Day 4: On the fourth day travel early in the morning by train to Phitsanulok (5 to 6 hours) and from there take the bus to Sukhothai. In the afternoon you can then visit the Ramkhamaeng National Museum at the Sukhothai Historical Park, to see its impressive collection of artifacts. Just like Ayutthaya, Sukhothai is famous for the many temples in the area and the best way to explore them is again by bicycle.
Day 5: The next day make your way to Chiang Mai by bus. This part of the trip is popular and so there are many buses and times to choose from. Buses start as early as 2am and the ride will take another 5 to 6 hours. In Chiang Mai the most popular attractions are: Doi Suthep, a temple on top of a 1,676-metre high mountain peak that offers an impressive view on the city, and the Night Bazaar, a true shopper’s paradise and a great chance to practice your bargaining skills. Depending on the time you have left during the day, you can opt to continue from Doi Suthep to Doi Pui, which is a Hmong village where the villagers wear traditional clothing (although now more to attract tourists than as tradition).
The surroundings of Doi Pui are scenic and there is a market where you can buy Thai candy, desserts and fruit.
Day 6: Chiang Mai itself is a great place to hang out for a while, just walking the streets, eating at the many restaurants, and visiting pubs and markets. It is less hectic than Bangkok while still providing the conveniences and entertainment of a large city.
There are several daytrips that you can book at the many travel agencies in Chiang Mai. The popular activities are visiting an elephant camp, short bamboo raft trip, Elephant dung paper factory, snake farm, monkey show, butterfly farm. The travel agencies offer a large variety of combinations that you can do within a day. Or just relax for one more day.
Day 7: Make Pai your next stop on day seven.

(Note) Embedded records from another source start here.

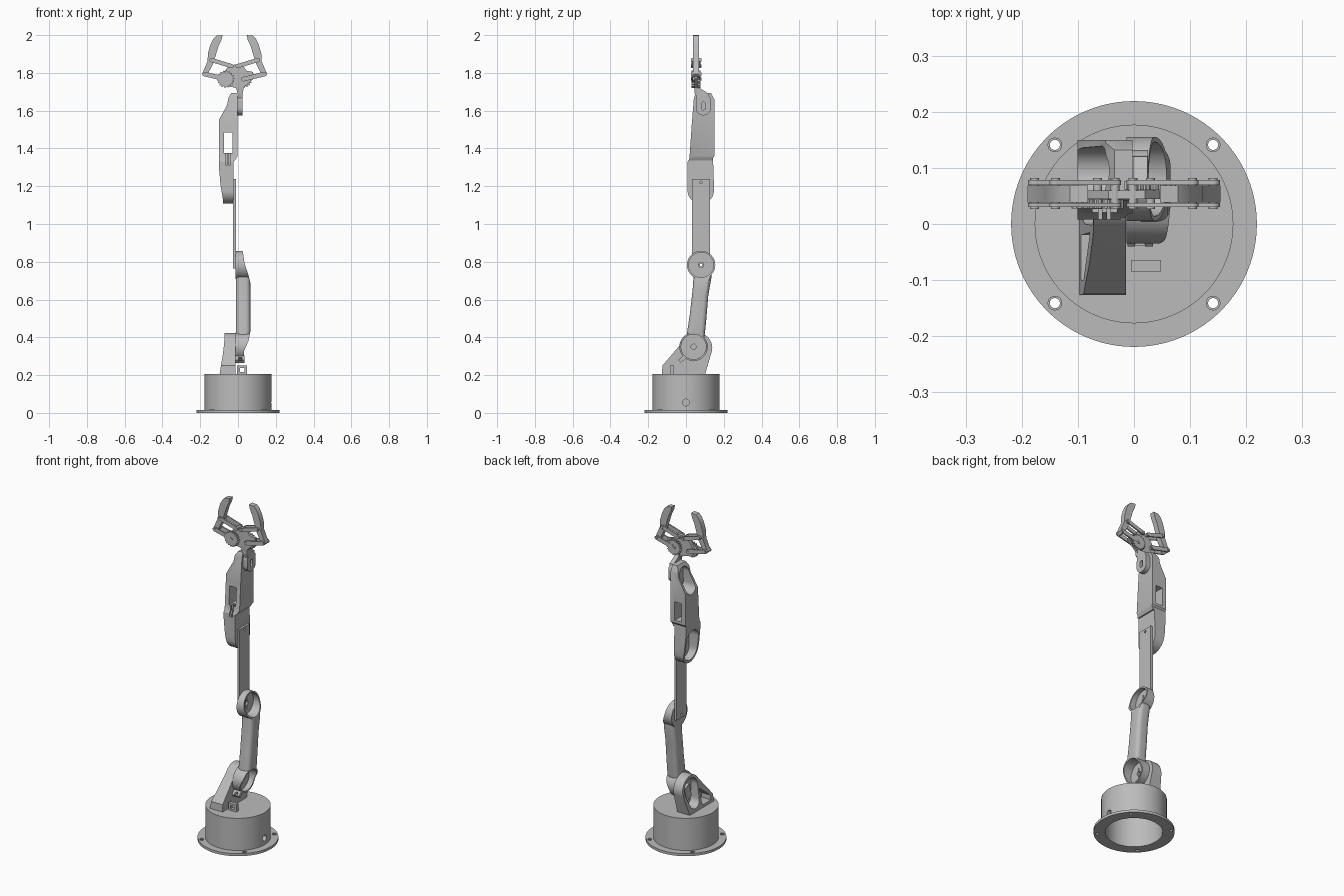
import bpy, bmesh
from math import sin, cos, pi, radians
from mathutils import Vector
from mathutils.geometry import convex_hull_2d

if "Cube" in bpy.data.objects:
    bpy.data.objects.remove(bpy.data.objects["Cube"], do_unlink=True)

GREY = (0.5, 0.5, 0.5, 1)
grey = bpy.data.materials.new("plain_grey")
grey.use_nodes = True
grey.diffuse_color = GREY
grey.node_tree.nodes["Principled BSDF"].inputs["Base Color"].default_value = GREY
parts = []


def circle(u, v, r, n=48):
    return [(u + r * cos(2 * pi * i / n), v + r * sin(2 * pi * i / n)) for i in range(n)]


def hull(pts):
    return [pts[i] for i in convex_hull_2d([Vector(p) for p in pts])]


def capsule(a, b, r, r2=None):
    return hull(circle(*a, r) + circle(*b, r2 or r))


def rect(u0, u1, v0, v1):
    return [(u0, v0), (u1, v0), (u1, v1), (u0, v1)]


def prism(name, axis, pts, lo, hi):
    """Extrude a flat outline along an axis: x takes (y, z), y takes (x, z), z takes (x, y)."""
    place = {"x": lambda u, v, w: (w, u, v),
             "y": lambda u, v, w: (u, w, v),
             "z": lambda u, v, w: (u, v, w)}[axis]
    bm = bmesh.new()
    rings = [[bm.verts.new(place(u, v, w)) for u, v in pts] for w in (lo, hi)]
    for ring in rings:
        bm.faces.new(ring)
    for i in range(len(pts)):
        j = (i + 1) % len(pts)
        bm.faces.new((rings[0][i], rings[0][j], rings[1][j], rings[1][i]))
    bmesh.ops.recalc_face_normals(bm, faces=bm.faces)
    mesh = bpy.data.meshes.new(name)
    bm.to_mesh(mesh)
    bm.free()
    mesh.materials.append(grey)
    obj = bpy.data.objects.new(name, mesh)
    bpy.context.collection.objects.link(obj)
    parts.append(obj)
    return obj


def bake(obj):
    graph = bpy.context.evaluated_depsgraph_get()
    mesh = bpy.data.meshes.new_from_object(obj.evaluated_get(graph))
    obj.modifiers.clear()
    obj.data = mesh


def combine(obj, operation, axis, pts, lo, hi):
    """Boolean the object with a prism, then discard the prism."""
    tool = prism("cutter", axis, pts, lo, hi)
    join(obj, tool, operation)


def join(obj, tool, operation="UNION"):
    mod = obj.modifiers.new("boolean", "BOOLEAN")
    mod.operation, mod.object, mod.solver = operation, tool, "EXACT"
    bake(obj)
    parts.remove(tool)
    bpy.data.objects.remove(tool, do_unlink=True)


# Hollow base drum with a drilled flange
base = prism("base_drum", "z", circle(0, 0, 0.177, 96), 0.005, 0.207)
combine(base, "UNION", "z", circle(0, 0, 0.219, 96), 0, 0.015)
combine(base, "DIFFERENCE", "z", circle(0, 0, 0.155, 96), -0.1, 0.19)
for sx in (-1, 1):
    for sy in (-1, 1):
        combine(base, "DIFFERENCE", "z", circle(sx * 0.141, sy * 0.141, 0.009, 24), -0.1, 0.1)
        rim = prism("flange_bolt_rim", "z", circle(sx * 0.141, sy * 0.141, 0.013, 24), 0.01, 0.018)
        combine(rim, "DIFFERENCE", "z", circle(sx * 0.141, sy * 0.141, 0.009, 24), -0.1, 0.1)
combine(base, "DIFFERENCE", "x", circle(0, 0.055, 0.018, 24), 0.1, 0.3)

# Shoulder bracket with an open back
shoulder = prism("shoulder_bracket", "x", hull(circle(0.06, 0.345, 0.079) + [
    (-0.127, 0.2), (-0.125, 0.25), (0.1, 0.2)]), -0.1, -0.014)
combine(shoulder, "INTERSECT", "y", [
    (-0.01, 0.2), (-0.098, 0.2), (-0.09, 0.25), (-0.08, 0.31), (-0.073, 0.37),
    (-0.07, 0.5), (-0.01, 0.5)], -0.3, 0.3)
combine(shoulder, "DIFFERENCE", "x", capsule((0.06, 0.345), (0.045, 0.27), 0.062, 0.045), -0.2, -0.032)
combine(shoulder, "DIFFERENCE", "x", [(-0.1, 0.222), (-0.02, 0.222), (-0.015, 0.32), (-0.1, 0.25)],
        -0.2, -0.032)
prism("shoulder_motor", "x", [(0.03, 0.29), (0.075, 0.27), (0.1, 0.35), (0.055, 0.37)], -0.06, -0.03)

# Cable clips on the base and at the foot of the upper arm
clip = prism("base_clip", "y", rect(-0.005, 0.048, 0.2, 0.25), -0.085, -0.064)
combine(clip, "DIFFERENCE", "y", rect(0.01, 0.034, 0.217, 0.237), -0.2, 0)
arm_clip = prism("arm_clip", "x", [(-0.04, 0.28), (-0.026, 0.265), (0.0, 0.29), (-0.014, 0.305)], -0.012, 0.034)
combine(arm_clip, "DIFFERENCE", "y", rect(0.002, 0.02, 0.278, 0.294), -0.2, 0.2)

# Upper arm: rounded shaft between two recessed joint cups
LOW, HIGH = (0.04, 0.35), (0.08, 0.783)
upper = prism("upper_arm", "x", [
    (0.0, 0.34), (0.09, 0.34), (0.1, 0.42), (0.108, 0.5), (0.118, 0.62), (0.135, 0.72), (0.13, 0.79),
    (0.03, 0.79), (0.04, 0.72), (0.035, 0.65), (0.02, 0.52), (0.005, 0.42)], -0.011, 0.065)
bev = upper.modifiers.new("round", "BEVEL")
bev.width, bev.segments, bev.limit_method, bev.angle_limit = 0.024, 5, "ANGLE", radians(50)
bake(upper)
for c in (LOW, HIGH):
    combine(upper, "UNION", "x", circle(*c, 0.075, 64), -0.013, 0.07)
combine(upper, "INTERSECT", "y", [
    (-0.02, 0.2), (0.03, 0.2), (0.033, 0.33), (0.055, 0.38), (0.065, 0.43), (0.065, 0.69),
    (0.055, 0.73), (0.035, 0.79), (0.023, 0.87), (-0.02, 0.87)], -0.3, 0.4)
for y, z in (LOW, HIGH):
    combine(upper, "DIFFERENCE", "x", circle(y, z, 0.066, 64), 0.0, 0.2)
    combine(upper, "DIFFERENCE", "x", circle(y, z, 0.014, 24), -0.1, 0.2)
    combine(upper, "DIFFERENCE", "x", rect(y - 0.003, y + 0.003, z - 0.035, z + 0.035), -0.006, 0.2)

# Flat link plate
link = prism("link_plate", "x", rect(0.032, 0.127, 0.765, 1.237), -0.027, -0.0115)
for z in (0.783, 1.22):
    combine(link, "DIFFERENCE", "x", circle(0.08, z, 0.007, 20), -0.1, 0.1)

# Forearm housing: side outline trimmed by the front outline, with pockets and a window
arc = [p for p in circle(0.078, 1.178, 0.07) if p[1] < 1.178]
forearm = prism("forearm_housing", "x", arc + [
    (0.148, 1.2), (0.143, 1.35), (0.15, 1.36), (0.15, 1.66), (0.122, 1.712), (0.062, 1.712),
    (0.042, 1.67), (0.03, 1.52), (0.018, 1.345), (0.008, 1.33), (0.008, 1.2)], -0.11, 0.01)
combine(forearm, "INTERSECT", "y", [
    (-0.024, 1.05), (-0.077, 1.05), (-0.08, 1.13), (-0.093, 1.21), (-0.101, 1.3), (-0.101, 1.55),
    (-0.058, 1.63), (-0.05, 1.67), (-0.035, 1.694), (-0.003, 1.694), (-0.003, 1.36),
    (-0.016, 1.335), (-0.024, 1.335)], -0.3, 0.4)
combine(forearm, "DIFFERENCE", "x", capsule((0.078, 1.18), (0.078, 1.25), 0.057), -0.3, -0.036)
combine(forearm, "DIFFERENCE", "x", capsule((0.095, 1.635), (0.092, 1.57), 0.044), -0.3, -0.016)
combine(forearm, "DIFFERENCE", "y", rect(-0.074, -0.03, 1.375, 1.485), -0.3, 0.4)
for x in (-0.06, -0.045):
    combine(forearm, "DIFFERENCE", "y", rect(x - 0.003, x + 0.003, 1.31, 1.38), -0.1, 0.05)

# Wrist lug and neck that carry the gripper
lug = prism("wrist_lug", "x", capsule((0.092, 1.615), (0.092, 1.65), 0.04), -0.003, 0.025)
combine(lug, "UNION", "x", [(0.045, 1.75), (0.06, 1.75), (0.075, 1.718), (0.12, 1.69), (0.125, 1.65),
                            (0.06, 1.65), (0.045, 1.71)], -0.002, 0.024)
combine(lug, "DIFFERENCE", "x", capsule((0.092, 1.615), (0.092, 1.635), 0.011), 0.006, 0.1)

# Gripper frame plate
MID = -0.018
plate = prism("gripper_plate", "y", [
    (-0.045, 1.842), (0.02, 1.845), (0.045, 1.812), (0.08, 1.805), (0.083, 1.77), (0.03, 1.722),
    (0.025, 1.69), (-0.003, 1.69), (-0.01, 1.72), (-0.075, 1.735), (-0.1, 1.76), (-0.07, 1.81)],
    0.045, 0.06)
combine(plate, "DIFFERENCE", "y", circle(MID + 0.047, 1.767, 0.007, 16), 0, 0.1)

# Gripper halves: finger, paired links, pins and gear
finger_shape = [(-0.064, 2.0), (-0.096, 1.997), (-0.113, 1.98), (-0.127, 1.952), (-0.141, 1.905),
                (-0.143, 1.862), (-0.172, 1.794), (-0.159, 1.779), (-0.145, 1.788),
                (-0.112, 1.852), (-0.101, 1.889), (-0.085, 1.942), (-0.07, 1.973)]
KNUCKLE, ELBOW, HUB, PIVOT = (-0.122, 1.868), (-0.159, 1.794), (-0.047, 1.767), (-0.016, 1.836)
for side, s in (("right", 1), ("left", -1)):
    def flip(pts):
        return [(MID + s * u, v) for u, v in pts]
    prism(side + "_finger", "y", flip(finger_shape), 0.038, 0.069)
    for layer, lo, hi in (("front", 0.03, 0.0375), ("back", 0.0695, 0.078)):
        prism(f"{side}_{layer}_upper_link", "y", flip(capsule(KNUCKLE, PIVOT, 0.011)), lo, hi)
        prism(f"{side}_{layer}_lower_link", "y", flip(capsule(ELBOW, HUB, 0.012)), lo, hi)
    for spot in (KNUCKLE, ELBOW, HUB, PIVOT):
        prism(side + "_pin", "y", flip(circle(*spot, 0.008, 20)), 0.027, 0.082)
    teeth = [(HUB[0] + r * cos(2 * pi * (i + 0.5) / 72), HUB[1] + r * sin(2 * pi * (i + 0.5) / 72))
             for i in range(72) for r in (0.046 if i % 4 < 2 else 0.039,)]
    lo, hi = (0.028, 0.044) if s == 1 else (0.061, 0.077)
    gear = prism(side + "_gear", "y", flip(teeth), lo, hi)

# Smooth the curved walls and keep the machined edges crisp
bpy.ops.object.select_all(action="DESELECT")
for obj in parts:
    obj.select_set(True)
bpy.context.view_layer.objects.active = base
bpy.ops.object.shade_smooth_by_angle(angle=radians(30))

Pai is a small village to the west of Chiang Mai. This small settlement is a popular backpacker destination because of the stunning location between mountainous hills, forests and farmland. Hire a minivan to take you there so you can stop on the way to visit Pong Deuid Hotspring inside Huai Nam Dang National Park. It has an average temperature of 80 degrees celcius. A cheaper way would be to go by public minivan but that one will not stop at the hot spring.
At arrival in Pai enjoy the scenery. The village is touristy with tourists being half the population there. It is easy to make new backpack friends there. If bars ain’t your thing, you can stay at one of the many bungalows just outside the village. Hire a scooter to explore the small surrounding villages or visit some of the waterfalls.
Day 8: Up next is Mae Hong Son located at 2-3 hours driving by minivan from Pai. This town is close to the Myanmar border and the area is home to several ethnic groups living in small communities on the mountains including the famous long-necks. It is possible to hire a scooter and travel around the area but the mountainous area makes driving here more difficult so we recommend to hire a car with experienced driver.
Day 9 and 10 are spend to travel back. Traveling back from Mae Hong Son to Chiang Mai by car will take you along the same road back for many many hours which is a waste of time so the more efficient way is to go by plane. There is an airport in Mae Hong Son, but no direct flights to Bangkok so you would have to change planes in Chiang Mai. If you are back in Chiang Mai anyway, why not spend another day there.
On day 10 you can take the flight from Chiang Mai back to Bangkok and you are ready for your next trip.
This itinerary is our suggested trip to explore Thai culture in just 10 days. We would like it if you can send us some suggestions on how to improve the itinerary.